The purpose of this study was to investigate and compare the dining habits, preferences, and expectations of 1,012 young patrons of fast food restaurants in Singapore and Las Vegas. The Singapore respondents were students from a Pre-university and SHATEC, a hospitality industry vocational institute. In Las Vegas, the respondents were from the William F. Harrah College of Hotel Administration, University of Nevada, Las Vegas (UNLV); Overall results indicated that there existed more similarities between Pre-university and UNLV students than between Pre-university and SHATEC students. This conclusion was unexpected given differences between Pre-university and UNLV students in terms of age, marital status, country of residence, and type of educational institution. Pre-university and SHATEC students were more similar in these demographic areas. Furthermore, findings show that although Pre-university and SHATEC students share a similar cultural background, their behavior pattern with regard to fast food consumption was significantly different; Although similarities among the three sample groups occurred in frequency of patronage, their reasons for visiting fast food restaurants were not correlated. Pre-university students cited socializing with friends as the main reason for visiting fast food restaurants; Overall, means comparison revealed that although students of both cities displayed fairly similar levels of importance in the way they perceived the four attributes categories, Pre-university students felt that food and environment attributes were more important, while SHATEC students ranked service attributes as being more important. In contrast, UNLV students felt that marketing attributes were more important than food, environment, or service; The findings of this study would hopefully shed some light on the study of fast food culture both in Singapore and the United States.

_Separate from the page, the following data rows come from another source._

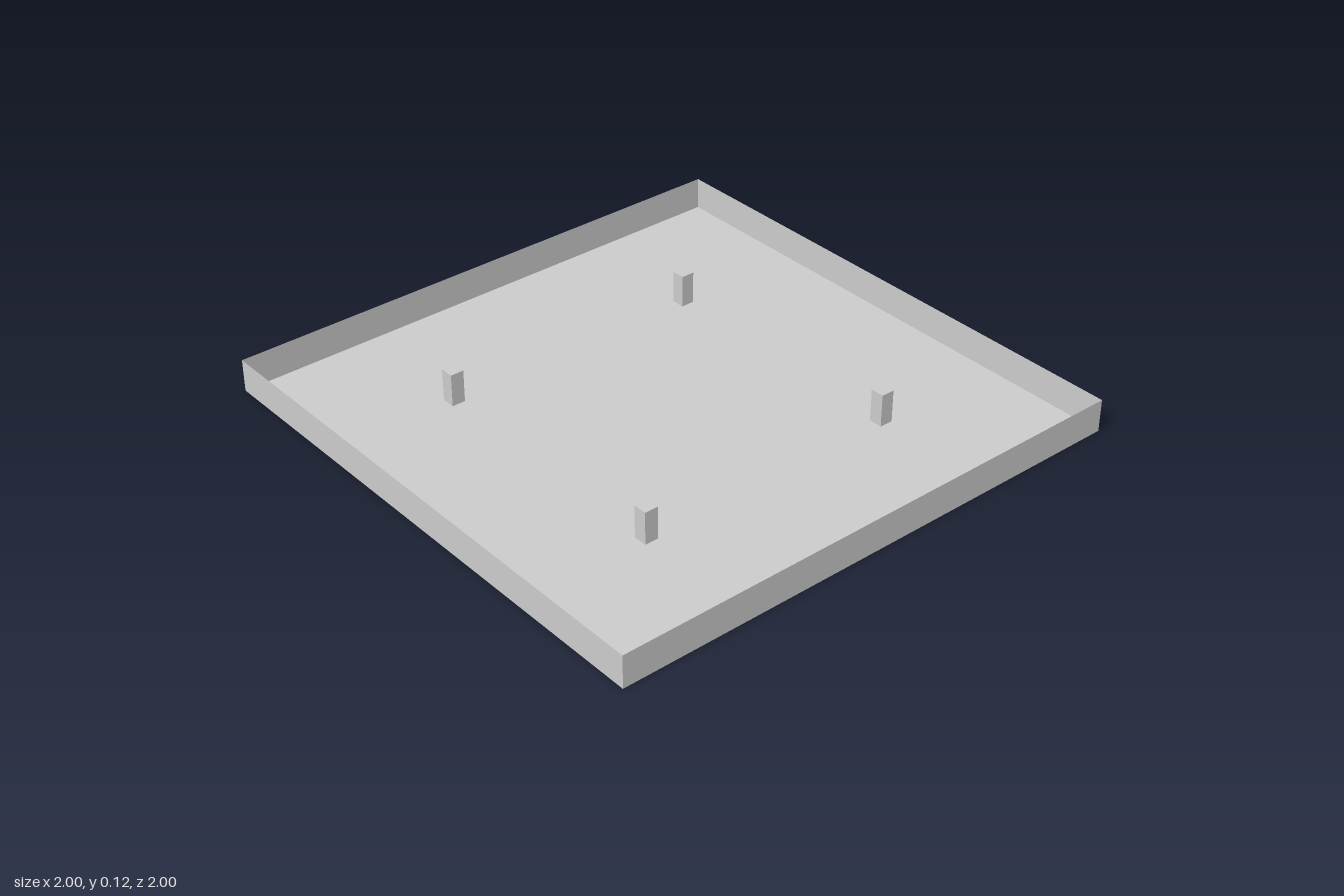
import * as THREE from 'three';

const SIZE = 2, HEIGHT = 0.12, POST = 0.05, POST_OFFSET = 0.5;

const material = new THREE.MeshStandardMaterial({
  color: 0xcccccc, flatShading: true, side: THREE.DoubleSide,
});

// Square outline centred on (x, y)
function trace(path, x, y, size) {
  const h = size / 2;
  path.moveTo(x - h, y - h);
  path.lineTo(x + h, y - h);
  path.lineTo(x + h, y + h);
  path.lineTo(x - h, y + h);
  path.closePath();
  return path;
}

// Four thin upright sheets around a square
function addSides(group, size, name) {
  for (let i = 0; i < 4; i++) {
    const geometry = new THREE.PlaneGeometry(size, HEIGHT);
    geometry.translate(0, HEIGHT / 2, size / 2);
    geometry.rotateY(i * Math.PI / 2);
    const side = new THREE.Mesh(geometry, material);
    side.name = name;
    group.add(side);
  }
}

export function createModel() {
  const model = new THREE.Group();
  model.name = 'tray';

  const floorShape = trace(new THREE.Shape(), 0, 0, SIZE);

  // Hollow posts, capped on top and open through the floor
  for (const x of [-POST_OFFSET, POST_OFFSET]) {
    for (const z of [-POST_OFFSET, POST_OFFSET]) {
      floorShape.holes.push(trace(new THREE.Path(), x, -z, POST));

      const post = new THREE.Group();
      post.name = 'post';
      post.position.set(x, 0, z);
      addSides(post, POST, 'postSide');
      const cap = new THREE.Mesh(new THREE.PlaneGeometry(POST, POST).rotateX(-Math.PI / 2), material);
      cap.name = 'postCap';
      cap.position.y = HEIGHT;
      post.add(cap);
      model.add(post);
    }
  }

  // Thin floor with a square opening under each post
  const floor = new THREE.Mesh(new THREE.ShapeGeometry(floorShape).rotateX(-Math.PI / 2), material);
  floor.name = 'floor';
  model.add(floor);

  // Rim walls
  const rim = new THREE.Group();
  rim.name = 'rim';
  addSides(rim, SIZE, 'rimWall');
  model.add(rim);

  return model;
}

Some results generated by this study would provide fast food restaurant operators with more information of their customers to assist them to better market their product in a dynamic marketplace.